Ironically, many of North America’s edible wild plants actually were domestically harvested in Europe: dandelion, horseradish, hawthorne and so on. However, many of the claims of edibility or health benefit for other wild harvests should be treated sceptically, if not suspiciously.
Several years ago, I purchased a book on edible wild plants of Canada, and set out to sample as many of these culinary delights as possible. I had been raised eating wild foods, such as pigweed and dandelion, and relying on medicinal benefits of Seneca root, common plantain, white willow and spruce needles. Yet, I wanted to expand my arsenal of edibles. The author of this book claimed to be an authority on harvesting plants in the wild.

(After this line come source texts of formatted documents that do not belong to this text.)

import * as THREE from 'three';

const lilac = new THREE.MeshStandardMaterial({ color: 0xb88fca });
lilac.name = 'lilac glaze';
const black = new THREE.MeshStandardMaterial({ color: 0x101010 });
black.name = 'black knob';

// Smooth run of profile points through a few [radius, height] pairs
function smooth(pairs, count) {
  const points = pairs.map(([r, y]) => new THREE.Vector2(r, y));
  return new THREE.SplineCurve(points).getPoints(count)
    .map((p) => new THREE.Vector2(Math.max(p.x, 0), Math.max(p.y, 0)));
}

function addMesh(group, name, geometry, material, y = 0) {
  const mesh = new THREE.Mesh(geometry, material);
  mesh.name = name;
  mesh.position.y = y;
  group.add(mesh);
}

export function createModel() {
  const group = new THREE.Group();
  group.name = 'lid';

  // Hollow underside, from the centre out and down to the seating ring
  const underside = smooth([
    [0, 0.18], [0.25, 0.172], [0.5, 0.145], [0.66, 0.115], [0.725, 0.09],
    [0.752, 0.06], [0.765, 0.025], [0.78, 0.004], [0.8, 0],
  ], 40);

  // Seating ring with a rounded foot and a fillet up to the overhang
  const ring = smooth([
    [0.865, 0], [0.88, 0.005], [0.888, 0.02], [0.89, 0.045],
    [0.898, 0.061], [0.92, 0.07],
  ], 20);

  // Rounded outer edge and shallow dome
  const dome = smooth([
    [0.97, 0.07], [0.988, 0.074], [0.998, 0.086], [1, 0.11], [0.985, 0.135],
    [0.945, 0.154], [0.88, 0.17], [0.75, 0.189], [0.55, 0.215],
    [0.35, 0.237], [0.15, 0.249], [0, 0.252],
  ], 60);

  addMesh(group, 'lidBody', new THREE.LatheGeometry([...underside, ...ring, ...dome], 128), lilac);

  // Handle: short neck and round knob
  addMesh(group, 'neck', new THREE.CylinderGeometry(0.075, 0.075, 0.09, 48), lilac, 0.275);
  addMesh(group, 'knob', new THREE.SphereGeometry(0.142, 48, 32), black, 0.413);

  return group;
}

I should have been alerted to the potential for error with the first trial. He claimed that cattail roots were delightfully tasty, and had a root like a small potato. I don’t know where he grew potatoes, but it must have been meagre soil, indeed! The vast majority of cattail roots are miniscule bulbs, about half the size of an egg. These are first- and second-year roots. Yes, a few are the size of new potatoes, but you need to sift through the sands for ages to find these diamonds.
The next misstep by this author came with his claim of the ease with which we can harvest thistle roots. “Simply wash, peel and boil these roots for fifteen to twenty minutes,” he stated. I washed, I peeled, I scraped, I boiled, and I boiled, and I boiled. For over two hours, these easy-to-cook roots simmered and bubbled. When I placed them in front of my son and myself, the only benefit they provided was that they made us eager to devour the rest of the meal. At no time in the cooking process did they become tender. I have chewed on softer birch bark than these roots offered.

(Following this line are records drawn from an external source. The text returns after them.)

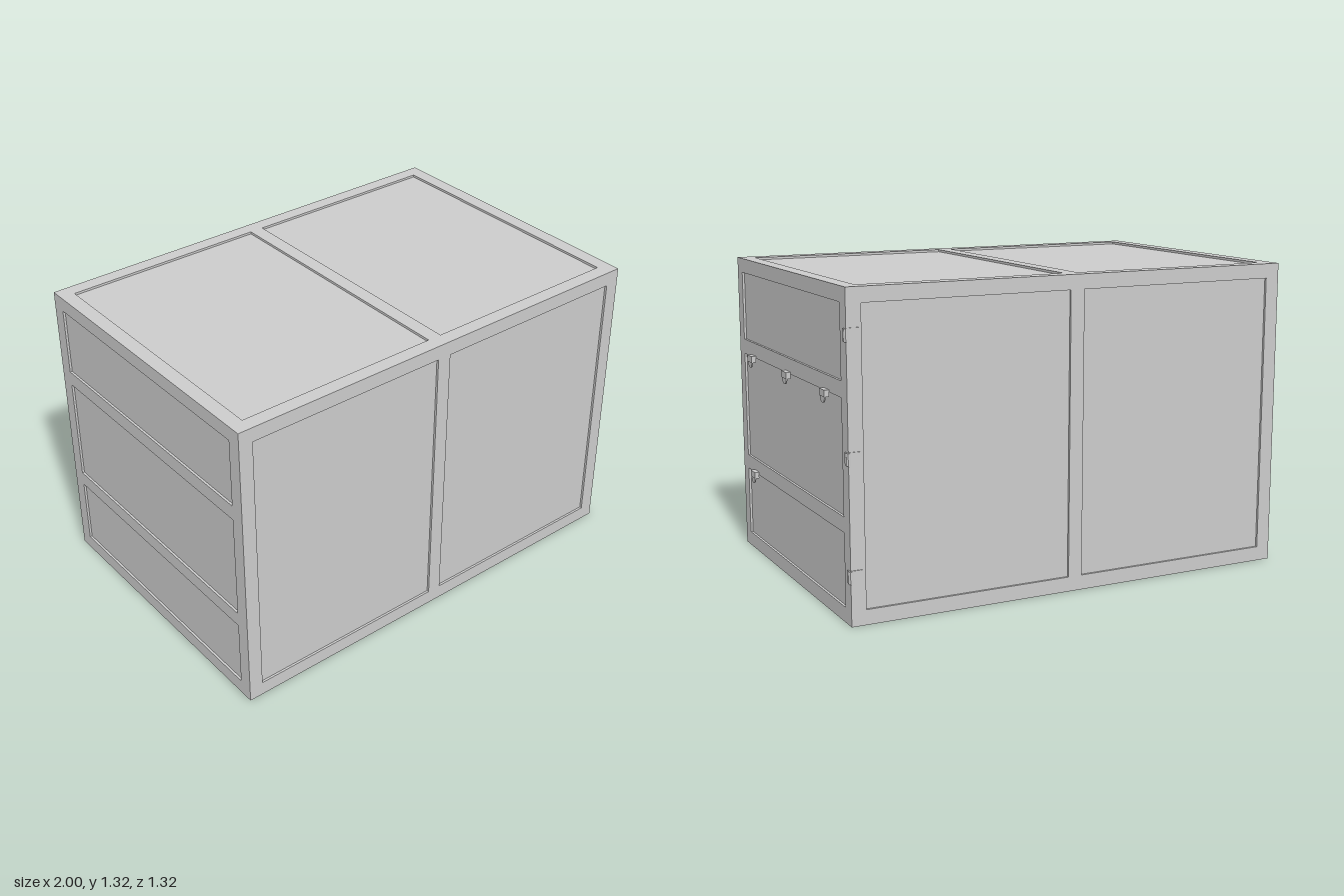
import * as THREE from 'three';

const material = new THREE.MeshStandardMaterial({ color: 0xcccccc, flatShading: true });
const X0 = -1, X1 = 0.98, Y0 = 0.005, Y1 = 1.32, Z0 = -0.656, Z1 = 0.662;
const W = X1 - X0, H = Y1 - Y0, D = Z1 - Z0;
const CX = (X0 + X1) / 2, CY = (Y0 + Y1) / 2, CZ = (Z0 + Z1) / 2;
const RAIL = 0.062, DEPTH = 0.01;

function add(parent, name, geometry, x = 0, y = 0, z = 0) {
  const mesh = new THREE.Mesh(geometry, material);
  mesh.name = name;
  mesh.position.set(x, y, z);
  parent.add(mesh);
  return mesh;
}

function rect(path, x0, y0, x1, y1) {
  path.moveTo(x0, y0);
  path.lineTo(x1, y0);
  path.lineTo(x1, y1);
  path.lineTo(x0, y1);
  path.closePath();
  return path;
}

// Flat frame centred on the origin; its outer face lies at z = 0
function frameGeometry(w, h, openings) {
  const shape = rect(new THREE.Shape(), -w / 2, -h / 2, w / 2, h / 2);
  for (const o of openings) shape.holes.push(rect(new THREE.Path(), ...o));
  const geometry = new THREE.ExtrudeGeometry(shape, { depth: DEPTH, bevelEnabled: false });
  return geometry.translate(0, 0, -DEPTH);
}

// Two equal openings on either side of a central upright
function pairOfOpenings(w, h) {
  const x = w / 2 - RAIL, y = h / 2 - RAIL, m = RAIL / 2;
  return [[-x, -y, -m, y], [m, -y, x, y]];
}

// Snap latch: block with a thin rounded tongue
function latch(y, z) {
  const group = new THREE.Group();
  group.name = 'latch';
  add(group, 'latchBlock', new THREE.BoxGeometry(0.02, 0.028, 0.058), 0.01, 0, 0);
  const tongue = new THREE.Shape();
  tongue.absarc(0, 0, 0.026, Math.PI, Math.PI * 2, false);
  tongue.closePath();
  const geometry = new THREE.ExtrudeGeometry(tongue, { depth: 0.005, bevelEnabled: false, curveSegments: 10 });
  add(group, 'latchTongue', geometry, 0.013, -0.013, 0).rotation.y = Math.PI / 2;
  group.position.set(X1, y, z);
  return group;
}

// Corner hinge: barrel with a leaf on each face
function hinge(y) {
  const group = new THREE.Group();
  group.name = 'hinge';
  add(group, 'hingeBarrel', new THREE.CylinderGeometry(0.011, 0.011, 0.05, 12), X1 - 0.003, 0, Z0 + 0.005);
  add(group, 'backLeaf', new THREE.BoxGeometry(0.05, 0.056, 0.006), X1 - 0.025, 0, Z0 - 0.001);
  add(group, 'sideLeaf', new THREE.BoxGeometry(0.006, 0.05, 0.03), X1 + 0.001, 0, Z0 + 0.014);
  group.position.y = y;
  return group;
}

export function createModel() {
  const model = new THREE.Group();
  model.name = 'storageCrate';

  // Recessed panels are the faces of the inner box
  add(model, 'panels', new THREE.BoxGeometry(W - 2 * DEPTH, H - 2 * DEPTH, D - 2 * DEPTH), CX, CY, CZ);

  // Front and back frames
  const wide = frameGeometry(W, H, pairOfOpenings(W, H));
  add(model, 'frontFrame', wide, CX, CY, Z1);
  add(model, 'backFrame', wide, CX, CY, Z0).rotation.y = Math.PI;

  // Top and bottom frames
  const flat = frameGeometry(W, D, pairOfOpenings(W, D));
  add(model, 'topFrame', flat, CX, Y1, CZ).rotation.x = -Math.PI / 2;
  add(model, 'bottomFrame', flat, CX, Y0, CZ).rotation.x = Math.PI / 2;

  // End frames with three stacked openings
  const z = D / 2 - RAIL;
  const rows = [[0.067, 0.367], [0.43, 0.895], [0.96, 1.258]];
  const end = frameGeometry(D, H, rows.map(([a, b]) => [-z, a - CY, z, b - CY]));
  add(model, 'leftEndFrame', end, X1, CY, CZ).rotation.y = Math.PI / 2;
  add(model, 'rightEndFrame', end, X0, CY, CZ).rotation.y = -Math.PI / 2;

  // Hardware
  for (const [y, lz] of [[0.89, 0.472], [0.89, 0.013], [0.89, -0.435], [0.366, 0.479]]) model.add(latch(y, lz));
  for (const y of [1.14, 0.667, 0.203]) model.add(hinge(y));

  return model;
}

Of course, a simple statement that one needs to select first-year roots would have been adequate. Since that experience, I have eaten thistle root often. I have moved from boiled root ( a somewhat bitter, yet bland experience) to a sautéed root, peeled and spice with thyme or wild sage.

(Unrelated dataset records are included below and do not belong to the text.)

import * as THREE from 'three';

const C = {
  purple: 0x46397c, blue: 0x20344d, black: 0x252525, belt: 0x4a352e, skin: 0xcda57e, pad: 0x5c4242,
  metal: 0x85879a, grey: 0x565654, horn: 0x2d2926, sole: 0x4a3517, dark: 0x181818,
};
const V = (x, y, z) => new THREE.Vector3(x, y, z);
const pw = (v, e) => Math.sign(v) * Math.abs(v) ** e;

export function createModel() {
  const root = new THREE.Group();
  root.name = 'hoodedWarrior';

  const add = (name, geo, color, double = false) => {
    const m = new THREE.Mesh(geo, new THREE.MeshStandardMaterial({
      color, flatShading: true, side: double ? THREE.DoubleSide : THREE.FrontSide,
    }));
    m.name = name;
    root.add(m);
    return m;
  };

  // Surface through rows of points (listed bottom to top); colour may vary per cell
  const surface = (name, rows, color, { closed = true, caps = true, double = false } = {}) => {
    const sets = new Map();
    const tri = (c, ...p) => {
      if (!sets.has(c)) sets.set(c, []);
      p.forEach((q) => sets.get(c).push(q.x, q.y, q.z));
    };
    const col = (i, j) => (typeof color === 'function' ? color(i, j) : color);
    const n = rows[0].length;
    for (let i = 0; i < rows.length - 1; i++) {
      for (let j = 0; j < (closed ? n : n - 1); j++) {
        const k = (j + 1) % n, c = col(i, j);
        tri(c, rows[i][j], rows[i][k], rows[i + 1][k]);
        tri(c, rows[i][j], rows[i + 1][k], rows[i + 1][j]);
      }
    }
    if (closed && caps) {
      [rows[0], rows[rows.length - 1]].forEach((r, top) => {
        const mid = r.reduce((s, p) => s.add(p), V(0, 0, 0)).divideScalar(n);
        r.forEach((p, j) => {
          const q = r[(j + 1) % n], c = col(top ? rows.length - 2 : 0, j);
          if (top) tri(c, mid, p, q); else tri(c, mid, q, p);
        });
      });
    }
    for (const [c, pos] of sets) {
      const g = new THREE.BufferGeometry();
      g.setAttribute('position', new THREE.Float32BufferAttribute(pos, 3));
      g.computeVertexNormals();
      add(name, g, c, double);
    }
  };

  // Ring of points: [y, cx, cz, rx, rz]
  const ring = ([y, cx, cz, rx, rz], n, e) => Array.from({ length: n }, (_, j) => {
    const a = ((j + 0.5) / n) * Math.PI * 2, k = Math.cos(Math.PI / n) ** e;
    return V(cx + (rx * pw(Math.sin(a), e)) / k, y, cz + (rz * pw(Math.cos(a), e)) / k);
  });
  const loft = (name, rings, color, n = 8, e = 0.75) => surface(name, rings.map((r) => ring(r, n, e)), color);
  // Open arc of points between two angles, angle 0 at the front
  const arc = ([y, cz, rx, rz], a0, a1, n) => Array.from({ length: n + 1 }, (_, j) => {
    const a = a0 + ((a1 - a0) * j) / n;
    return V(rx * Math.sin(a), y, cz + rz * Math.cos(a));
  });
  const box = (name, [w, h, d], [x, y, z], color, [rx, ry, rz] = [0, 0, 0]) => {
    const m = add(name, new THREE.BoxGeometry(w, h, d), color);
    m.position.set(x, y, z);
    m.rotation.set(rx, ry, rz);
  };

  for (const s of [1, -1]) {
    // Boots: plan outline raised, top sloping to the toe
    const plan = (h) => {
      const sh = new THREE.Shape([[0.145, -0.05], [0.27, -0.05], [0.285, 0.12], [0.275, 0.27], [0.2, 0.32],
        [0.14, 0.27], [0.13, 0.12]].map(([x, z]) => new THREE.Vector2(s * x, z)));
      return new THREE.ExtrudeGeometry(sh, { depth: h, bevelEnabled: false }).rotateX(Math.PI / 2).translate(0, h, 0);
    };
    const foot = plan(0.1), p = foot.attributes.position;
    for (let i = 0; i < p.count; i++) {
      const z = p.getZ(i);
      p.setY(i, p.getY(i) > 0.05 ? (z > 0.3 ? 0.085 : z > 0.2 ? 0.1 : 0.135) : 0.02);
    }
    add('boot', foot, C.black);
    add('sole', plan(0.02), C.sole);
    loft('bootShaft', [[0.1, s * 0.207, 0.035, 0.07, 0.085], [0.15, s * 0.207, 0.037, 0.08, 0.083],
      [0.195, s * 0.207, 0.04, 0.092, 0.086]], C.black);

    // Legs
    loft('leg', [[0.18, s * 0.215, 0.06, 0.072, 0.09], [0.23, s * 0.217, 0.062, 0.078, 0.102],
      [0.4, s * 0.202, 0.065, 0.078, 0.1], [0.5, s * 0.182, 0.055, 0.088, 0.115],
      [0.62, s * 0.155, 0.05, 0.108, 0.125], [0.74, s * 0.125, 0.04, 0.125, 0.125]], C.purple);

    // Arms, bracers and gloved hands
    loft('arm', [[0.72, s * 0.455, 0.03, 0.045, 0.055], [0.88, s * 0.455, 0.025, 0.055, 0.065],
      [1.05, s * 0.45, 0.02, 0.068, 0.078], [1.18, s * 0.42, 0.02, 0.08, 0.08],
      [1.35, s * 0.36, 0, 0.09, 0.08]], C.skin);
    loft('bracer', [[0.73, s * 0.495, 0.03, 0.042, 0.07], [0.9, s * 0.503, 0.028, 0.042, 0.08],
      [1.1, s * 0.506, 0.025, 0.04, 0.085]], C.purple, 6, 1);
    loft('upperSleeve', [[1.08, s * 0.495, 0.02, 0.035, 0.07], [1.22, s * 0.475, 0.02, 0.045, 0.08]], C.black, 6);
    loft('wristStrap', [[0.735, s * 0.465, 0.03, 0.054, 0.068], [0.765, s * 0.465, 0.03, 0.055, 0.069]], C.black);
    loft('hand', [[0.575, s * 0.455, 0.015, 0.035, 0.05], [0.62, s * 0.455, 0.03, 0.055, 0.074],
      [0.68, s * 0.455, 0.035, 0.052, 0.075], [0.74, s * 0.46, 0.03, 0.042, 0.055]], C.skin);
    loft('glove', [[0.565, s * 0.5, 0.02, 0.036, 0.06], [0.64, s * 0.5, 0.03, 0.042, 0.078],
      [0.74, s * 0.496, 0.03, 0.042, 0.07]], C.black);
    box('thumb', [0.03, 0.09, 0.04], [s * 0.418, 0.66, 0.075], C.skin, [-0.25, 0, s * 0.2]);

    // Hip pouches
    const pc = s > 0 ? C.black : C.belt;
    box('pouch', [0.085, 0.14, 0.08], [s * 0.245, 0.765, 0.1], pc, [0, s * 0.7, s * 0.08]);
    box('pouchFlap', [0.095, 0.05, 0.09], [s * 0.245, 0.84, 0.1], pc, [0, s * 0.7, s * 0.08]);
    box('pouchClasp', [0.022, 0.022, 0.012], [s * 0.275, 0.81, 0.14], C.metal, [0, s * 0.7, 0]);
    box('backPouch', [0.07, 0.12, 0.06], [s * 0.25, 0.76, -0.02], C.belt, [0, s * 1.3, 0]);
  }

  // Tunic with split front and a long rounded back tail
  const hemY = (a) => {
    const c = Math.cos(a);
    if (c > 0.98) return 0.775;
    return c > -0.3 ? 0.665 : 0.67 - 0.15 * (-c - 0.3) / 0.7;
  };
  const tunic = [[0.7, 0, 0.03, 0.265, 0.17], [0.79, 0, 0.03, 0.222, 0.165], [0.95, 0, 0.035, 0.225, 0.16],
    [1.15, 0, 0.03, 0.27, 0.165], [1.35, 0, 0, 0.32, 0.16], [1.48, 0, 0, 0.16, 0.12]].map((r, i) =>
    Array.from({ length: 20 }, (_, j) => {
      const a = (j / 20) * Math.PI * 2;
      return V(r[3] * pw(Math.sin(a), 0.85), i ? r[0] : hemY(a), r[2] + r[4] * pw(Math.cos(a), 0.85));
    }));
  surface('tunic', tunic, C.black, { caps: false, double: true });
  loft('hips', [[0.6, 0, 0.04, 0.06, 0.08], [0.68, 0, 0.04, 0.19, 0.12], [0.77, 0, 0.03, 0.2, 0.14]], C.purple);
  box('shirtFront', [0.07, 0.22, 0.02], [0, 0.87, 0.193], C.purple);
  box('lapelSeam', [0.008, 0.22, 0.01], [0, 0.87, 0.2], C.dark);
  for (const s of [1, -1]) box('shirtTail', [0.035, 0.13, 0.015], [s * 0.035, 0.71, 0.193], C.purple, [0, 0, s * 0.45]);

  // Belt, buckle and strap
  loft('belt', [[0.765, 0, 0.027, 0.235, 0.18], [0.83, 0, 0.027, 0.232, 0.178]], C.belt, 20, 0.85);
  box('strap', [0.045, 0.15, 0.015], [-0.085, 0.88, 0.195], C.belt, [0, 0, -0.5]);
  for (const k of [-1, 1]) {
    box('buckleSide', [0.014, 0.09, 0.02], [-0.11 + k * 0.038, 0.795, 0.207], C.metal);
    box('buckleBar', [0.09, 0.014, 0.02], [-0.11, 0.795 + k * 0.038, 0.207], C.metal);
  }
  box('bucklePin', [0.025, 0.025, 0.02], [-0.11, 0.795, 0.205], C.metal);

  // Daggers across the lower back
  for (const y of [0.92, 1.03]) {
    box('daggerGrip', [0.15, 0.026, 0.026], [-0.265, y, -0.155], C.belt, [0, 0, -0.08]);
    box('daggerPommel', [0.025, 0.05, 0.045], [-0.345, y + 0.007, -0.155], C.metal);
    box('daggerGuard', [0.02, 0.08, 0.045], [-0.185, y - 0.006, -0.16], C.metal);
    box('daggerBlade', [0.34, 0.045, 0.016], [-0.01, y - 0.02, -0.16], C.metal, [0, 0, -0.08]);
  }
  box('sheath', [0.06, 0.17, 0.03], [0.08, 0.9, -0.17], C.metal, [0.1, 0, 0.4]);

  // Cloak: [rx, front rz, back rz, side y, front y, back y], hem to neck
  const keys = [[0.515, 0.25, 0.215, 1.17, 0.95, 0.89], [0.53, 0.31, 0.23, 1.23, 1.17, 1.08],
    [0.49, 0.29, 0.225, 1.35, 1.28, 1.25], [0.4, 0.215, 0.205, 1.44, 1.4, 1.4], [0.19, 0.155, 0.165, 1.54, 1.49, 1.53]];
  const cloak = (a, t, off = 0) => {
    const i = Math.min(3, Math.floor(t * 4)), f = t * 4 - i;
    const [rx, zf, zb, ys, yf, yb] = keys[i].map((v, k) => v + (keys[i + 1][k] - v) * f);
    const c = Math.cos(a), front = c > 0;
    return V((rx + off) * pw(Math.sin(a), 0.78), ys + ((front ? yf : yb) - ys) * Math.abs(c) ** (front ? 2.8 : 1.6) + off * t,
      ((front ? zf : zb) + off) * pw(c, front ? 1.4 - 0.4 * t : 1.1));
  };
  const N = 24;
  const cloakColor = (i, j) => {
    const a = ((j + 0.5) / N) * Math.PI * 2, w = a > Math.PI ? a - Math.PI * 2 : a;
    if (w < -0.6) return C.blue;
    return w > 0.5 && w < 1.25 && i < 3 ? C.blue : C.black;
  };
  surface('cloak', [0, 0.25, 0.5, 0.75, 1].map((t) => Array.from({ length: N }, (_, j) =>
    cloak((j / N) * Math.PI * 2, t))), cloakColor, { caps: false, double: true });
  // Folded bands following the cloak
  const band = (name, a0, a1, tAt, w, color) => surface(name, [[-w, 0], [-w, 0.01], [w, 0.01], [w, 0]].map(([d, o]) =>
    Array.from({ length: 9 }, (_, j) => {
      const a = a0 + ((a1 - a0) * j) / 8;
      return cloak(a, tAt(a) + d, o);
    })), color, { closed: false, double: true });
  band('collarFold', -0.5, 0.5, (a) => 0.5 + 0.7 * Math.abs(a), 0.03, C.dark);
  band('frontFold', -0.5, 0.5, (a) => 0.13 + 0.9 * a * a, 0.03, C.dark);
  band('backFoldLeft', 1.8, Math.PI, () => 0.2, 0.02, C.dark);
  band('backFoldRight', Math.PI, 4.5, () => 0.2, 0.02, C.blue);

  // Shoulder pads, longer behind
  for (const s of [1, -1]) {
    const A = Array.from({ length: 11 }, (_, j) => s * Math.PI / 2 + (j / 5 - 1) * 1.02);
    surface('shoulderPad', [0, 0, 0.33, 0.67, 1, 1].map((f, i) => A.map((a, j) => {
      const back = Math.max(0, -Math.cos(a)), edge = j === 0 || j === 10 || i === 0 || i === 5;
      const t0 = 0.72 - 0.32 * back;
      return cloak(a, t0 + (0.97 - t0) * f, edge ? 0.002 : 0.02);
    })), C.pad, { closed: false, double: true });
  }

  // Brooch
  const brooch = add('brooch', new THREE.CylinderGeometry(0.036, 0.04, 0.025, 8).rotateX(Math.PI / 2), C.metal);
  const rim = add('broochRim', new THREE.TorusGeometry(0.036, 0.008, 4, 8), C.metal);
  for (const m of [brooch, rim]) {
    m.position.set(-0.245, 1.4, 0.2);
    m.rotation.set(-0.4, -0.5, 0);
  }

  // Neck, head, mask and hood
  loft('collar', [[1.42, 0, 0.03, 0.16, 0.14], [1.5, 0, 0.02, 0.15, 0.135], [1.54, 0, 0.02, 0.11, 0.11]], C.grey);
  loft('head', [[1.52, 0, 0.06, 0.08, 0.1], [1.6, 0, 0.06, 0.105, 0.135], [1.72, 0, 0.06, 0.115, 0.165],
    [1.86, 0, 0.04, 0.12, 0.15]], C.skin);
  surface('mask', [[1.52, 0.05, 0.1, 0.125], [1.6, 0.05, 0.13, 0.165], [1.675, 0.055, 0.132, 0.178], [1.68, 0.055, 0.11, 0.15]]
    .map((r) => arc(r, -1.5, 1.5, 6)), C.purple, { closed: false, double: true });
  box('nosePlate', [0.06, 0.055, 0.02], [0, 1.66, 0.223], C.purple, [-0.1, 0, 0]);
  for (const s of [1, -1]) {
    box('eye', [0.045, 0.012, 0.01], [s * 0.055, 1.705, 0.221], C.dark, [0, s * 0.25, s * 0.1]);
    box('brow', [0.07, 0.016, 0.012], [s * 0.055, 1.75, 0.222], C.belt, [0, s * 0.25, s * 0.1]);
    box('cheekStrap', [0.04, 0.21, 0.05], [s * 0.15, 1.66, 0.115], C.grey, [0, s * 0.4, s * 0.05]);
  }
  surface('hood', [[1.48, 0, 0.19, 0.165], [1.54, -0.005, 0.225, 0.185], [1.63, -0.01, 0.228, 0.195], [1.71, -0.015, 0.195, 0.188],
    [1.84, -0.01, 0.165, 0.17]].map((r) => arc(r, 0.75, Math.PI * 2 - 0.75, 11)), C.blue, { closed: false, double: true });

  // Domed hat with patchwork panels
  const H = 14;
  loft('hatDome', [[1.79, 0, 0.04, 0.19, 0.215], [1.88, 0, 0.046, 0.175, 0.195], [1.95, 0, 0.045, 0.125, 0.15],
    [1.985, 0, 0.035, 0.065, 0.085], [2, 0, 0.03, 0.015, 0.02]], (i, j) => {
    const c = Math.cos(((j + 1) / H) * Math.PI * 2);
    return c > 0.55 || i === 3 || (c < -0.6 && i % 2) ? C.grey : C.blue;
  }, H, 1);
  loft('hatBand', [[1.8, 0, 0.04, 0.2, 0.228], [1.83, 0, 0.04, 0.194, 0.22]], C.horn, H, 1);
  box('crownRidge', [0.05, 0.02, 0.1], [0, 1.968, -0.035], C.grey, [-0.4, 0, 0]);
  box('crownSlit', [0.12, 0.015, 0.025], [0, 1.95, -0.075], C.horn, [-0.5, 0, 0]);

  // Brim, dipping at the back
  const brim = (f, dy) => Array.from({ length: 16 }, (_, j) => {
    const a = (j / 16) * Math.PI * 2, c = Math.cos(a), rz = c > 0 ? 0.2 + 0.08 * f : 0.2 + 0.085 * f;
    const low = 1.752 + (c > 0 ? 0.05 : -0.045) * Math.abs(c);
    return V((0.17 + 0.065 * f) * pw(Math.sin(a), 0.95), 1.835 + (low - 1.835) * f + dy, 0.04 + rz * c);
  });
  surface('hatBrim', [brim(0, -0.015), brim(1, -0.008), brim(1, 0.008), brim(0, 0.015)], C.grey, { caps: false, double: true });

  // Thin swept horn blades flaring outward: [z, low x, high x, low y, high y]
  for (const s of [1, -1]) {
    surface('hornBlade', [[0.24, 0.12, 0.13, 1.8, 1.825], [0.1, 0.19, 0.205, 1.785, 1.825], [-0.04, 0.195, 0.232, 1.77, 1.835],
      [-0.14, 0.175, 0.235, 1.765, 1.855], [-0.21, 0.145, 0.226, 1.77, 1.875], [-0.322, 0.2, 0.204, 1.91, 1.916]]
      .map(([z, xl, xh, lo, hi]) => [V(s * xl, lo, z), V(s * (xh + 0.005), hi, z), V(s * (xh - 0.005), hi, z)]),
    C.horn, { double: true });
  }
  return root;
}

While the misinformation in this book may be somewhat amusing, relying on the misinformation on the Web can be dangerous at worst, confusing at best. In my own realm, for instance, I have personally tested each of the plants about which I have written, and researched toxicity. Yet, my reaction to consumption is subjective. I eat copious amounts of morels in the spring, without unpleasant reaction, Yet, others may become ill with one small morel. My own experience is not sufficient to stand in the place of scientific authority, though.
After publishing my various articles, I have searched the Net, only to find my pieces re-published by others, under their own name, claiming personal experience and knowledge. How often are the stories we read based on mere plagiarism, and without substance or validity?
The best safeguard is to research at least three competing articles on each plant, and follow up by checking more reliable authorities on toxicity, such as university websites and reputable clinics around the world. This method offers good comfort as to poisonous or toxic elements in any wild plant. The reliability of the culinary value, though, will provide you with more than sufficient adventure, as you discover some of the bizarre menu suggestions on the Web. Good eating!